Businesses can also opt for deductible plans for certain types of business coverage such as workers compensation programs.

Many people are familiar with deductibles through their health insurance coverage. Learn more about health insurance deductibles at HealthCare.gov.

As with all insurance matters, you need to check your own policy. Insurance can vary by state law, by type of coverage, and by individual policy. It’s a good idea to read your policy and to ask your insurance agent to explain any terms that you don’t understand.

 

Motorcycle Mania: Your spring guide to insurance, safety, training, laws and more


Despite the good news that motorcycle fatalities are trending down in recent years, motorcycle riders still represent a disproportionate share of traffic fatalities. May is Motorcycle Safety Awareness Month, a good time for riders and those who share the road with motorcyclists to double down on safety as we all get ready for the warmer weather and summer road trips. Here’s a guide to important information that you need to be prepared and to ride safely, as well as to comply with licensing, insurance and other legal requirements. .

Motorcycle Laws

If you operate your motorcycle on public roads, you must register it with your appropriate state authority and must be licensed to drive it.

AAA Digest of State Motor Laws – Motorcycles

State-by-State Guide to Motorcycle Laws – helmets, headlights, passengers, noise restrictions and more

III: State Motorcycle Helmet Use Laws (chart form)

State Highway Offices

Motorcycle insurance

Most states require that you carry at least a minimum insurance coverage – Florida, Montana and Washington are exceptions. Those states that do require insurance vary as to coverage requirements; most require a minimum of liability insurance to cover bodily injury and property damage.

Whether required or not, we think it’s pretty risky to go without coverage. Should an accident occur resulting in an injury or property damage, without insurance, you are on the hook. In fact, it is generally worth looking into expanding your coverage beyond the minimum. Options to consider are comprehensive and collision, which would cover other potential losses, such as replacement if your bike were stolen or damaged.. In some states, uninsured/under-insured motorist coverage is required; in others, you may be required to have specific coverage for passengers.

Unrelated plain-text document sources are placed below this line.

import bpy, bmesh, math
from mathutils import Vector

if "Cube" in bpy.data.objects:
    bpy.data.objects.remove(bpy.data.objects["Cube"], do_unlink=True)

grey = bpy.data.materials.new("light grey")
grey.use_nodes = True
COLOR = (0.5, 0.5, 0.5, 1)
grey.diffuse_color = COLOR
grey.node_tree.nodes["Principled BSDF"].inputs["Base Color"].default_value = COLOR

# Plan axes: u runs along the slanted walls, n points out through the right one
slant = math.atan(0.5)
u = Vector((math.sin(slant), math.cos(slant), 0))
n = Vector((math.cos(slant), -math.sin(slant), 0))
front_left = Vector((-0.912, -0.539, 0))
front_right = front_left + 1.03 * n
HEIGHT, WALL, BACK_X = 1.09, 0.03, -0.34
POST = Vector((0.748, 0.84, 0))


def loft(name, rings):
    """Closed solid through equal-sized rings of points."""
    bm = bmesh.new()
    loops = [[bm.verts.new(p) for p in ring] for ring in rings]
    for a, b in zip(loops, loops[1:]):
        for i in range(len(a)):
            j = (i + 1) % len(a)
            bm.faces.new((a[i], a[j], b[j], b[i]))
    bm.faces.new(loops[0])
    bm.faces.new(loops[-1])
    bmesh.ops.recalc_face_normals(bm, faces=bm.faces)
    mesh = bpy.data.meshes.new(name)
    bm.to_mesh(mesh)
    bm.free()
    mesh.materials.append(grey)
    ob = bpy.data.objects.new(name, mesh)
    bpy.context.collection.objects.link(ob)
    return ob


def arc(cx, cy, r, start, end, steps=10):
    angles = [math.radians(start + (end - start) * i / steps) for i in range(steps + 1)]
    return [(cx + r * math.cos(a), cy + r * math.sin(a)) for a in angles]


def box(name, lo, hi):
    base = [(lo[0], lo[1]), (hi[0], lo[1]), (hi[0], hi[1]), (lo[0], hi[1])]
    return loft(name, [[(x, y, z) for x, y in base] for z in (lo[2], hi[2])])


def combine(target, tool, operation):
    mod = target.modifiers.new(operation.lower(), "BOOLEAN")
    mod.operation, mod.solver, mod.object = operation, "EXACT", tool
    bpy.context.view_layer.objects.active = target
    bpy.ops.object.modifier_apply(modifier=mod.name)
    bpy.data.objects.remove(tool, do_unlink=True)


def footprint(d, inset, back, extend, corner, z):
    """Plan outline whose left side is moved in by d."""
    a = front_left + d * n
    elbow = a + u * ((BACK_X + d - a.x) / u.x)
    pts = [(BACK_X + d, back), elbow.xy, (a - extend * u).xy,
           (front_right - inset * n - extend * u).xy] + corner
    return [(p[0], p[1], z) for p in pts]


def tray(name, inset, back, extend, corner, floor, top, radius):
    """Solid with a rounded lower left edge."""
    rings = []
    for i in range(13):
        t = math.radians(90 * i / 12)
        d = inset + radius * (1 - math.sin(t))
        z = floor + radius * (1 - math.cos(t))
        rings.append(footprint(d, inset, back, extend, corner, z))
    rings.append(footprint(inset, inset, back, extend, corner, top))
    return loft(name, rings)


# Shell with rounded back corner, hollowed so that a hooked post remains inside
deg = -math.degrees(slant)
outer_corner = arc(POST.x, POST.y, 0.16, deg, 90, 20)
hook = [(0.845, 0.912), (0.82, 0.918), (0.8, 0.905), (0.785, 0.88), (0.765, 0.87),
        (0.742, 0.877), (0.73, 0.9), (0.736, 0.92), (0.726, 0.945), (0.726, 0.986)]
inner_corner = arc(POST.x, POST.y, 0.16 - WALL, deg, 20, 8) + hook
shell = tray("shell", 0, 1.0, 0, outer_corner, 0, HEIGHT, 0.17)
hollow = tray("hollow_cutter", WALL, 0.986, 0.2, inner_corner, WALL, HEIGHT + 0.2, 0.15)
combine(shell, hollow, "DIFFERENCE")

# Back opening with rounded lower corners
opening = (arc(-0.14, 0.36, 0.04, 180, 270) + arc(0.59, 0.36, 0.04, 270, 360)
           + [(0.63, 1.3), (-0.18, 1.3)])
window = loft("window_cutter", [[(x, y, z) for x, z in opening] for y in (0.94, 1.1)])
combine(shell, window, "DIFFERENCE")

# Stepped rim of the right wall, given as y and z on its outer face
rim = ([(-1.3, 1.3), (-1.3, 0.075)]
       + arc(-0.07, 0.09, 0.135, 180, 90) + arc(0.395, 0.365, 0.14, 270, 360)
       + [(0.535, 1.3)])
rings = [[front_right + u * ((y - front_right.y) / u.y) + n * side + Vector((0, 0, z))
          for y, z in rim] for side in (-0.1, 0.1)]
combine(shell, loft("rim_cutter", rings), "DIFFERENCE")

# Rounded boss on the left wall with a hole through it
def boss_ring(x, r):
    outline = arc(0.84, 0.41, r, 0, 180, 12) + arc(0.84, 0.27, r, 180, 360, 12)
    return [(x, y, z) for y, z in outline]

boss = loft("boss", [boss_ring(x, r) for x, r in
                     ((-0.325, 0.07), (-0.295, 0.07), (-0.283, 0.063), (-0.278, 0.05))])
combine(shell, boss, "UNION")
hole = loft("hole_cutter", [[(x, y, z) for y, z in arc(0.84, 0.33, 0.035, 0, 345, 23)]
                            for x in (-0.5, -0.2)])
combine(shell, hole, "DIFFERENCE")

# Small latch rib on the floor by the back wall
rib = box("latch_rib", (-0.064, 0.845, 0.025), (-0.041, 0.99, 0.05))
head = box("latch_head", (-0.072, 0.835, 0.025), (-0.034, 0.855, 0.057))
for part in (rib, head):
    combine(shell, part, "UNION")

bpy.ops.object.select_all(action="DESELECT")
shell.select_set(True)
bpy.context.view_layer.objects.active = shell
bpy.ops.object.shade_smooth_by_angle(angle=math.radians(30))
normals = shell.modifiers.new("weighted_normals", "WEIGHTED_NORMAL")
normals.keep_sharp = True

Motorcycle owners sometimes ask if they can cancel insurance in the winter when they aren’t riding but that can be risky and leave you exposed if the bike is stolen. Some insurers offer winter lay-up insurance options.

Talk to your independent insurance agent, who will be able to recommend the best coverage for your local requirements and your particular circumstances. Be sure to ask if there are any discounts that you may qualify for, such as for bundling multiple policies, for being a safe driver, for having participated in training, or any other circumstances.

For more, see the Insurance Information Institute (III): Find the right coverage for your bike

Motorcycle Safety

The Motorcycle Safety Foundation is a valuable resource. It is a not-for-profit resource, internationally recognized for comprehensive, research-based, Rider Education and Training System (RETS), which promotes lifelong-learning for motorcyclists and continuous professional development for certified coaches and trainers. MSF also actively participates in government relations, safety research and public awareness campaigns.

Check for available trainings and download their popular guide, You and Your Motorcycle: Riding Tips. Check out their other guides for three-wheelers, scooters, off-highway riding and more.

III: Background on: Motorcycle crashes

NHTSA: Motorcycle Safety

Choose the right helmet – how to find the right fit for safety

Helmet safety ratings – Make sure your helmet has the DOT symbol on the outside back; this means it meets Federal Motor Vehicle Safety Standard (FMVSS) No. 218.

Motorcycle Industry Council Tire Guide

NHTSA: Safety Issues and Recalls – search by VIN

Additional Resources

How to Prepare your Motorcycle for Spring

Consumer Reports: Motorcycle Buying Guide & Ratings

Motorcycle Club Listings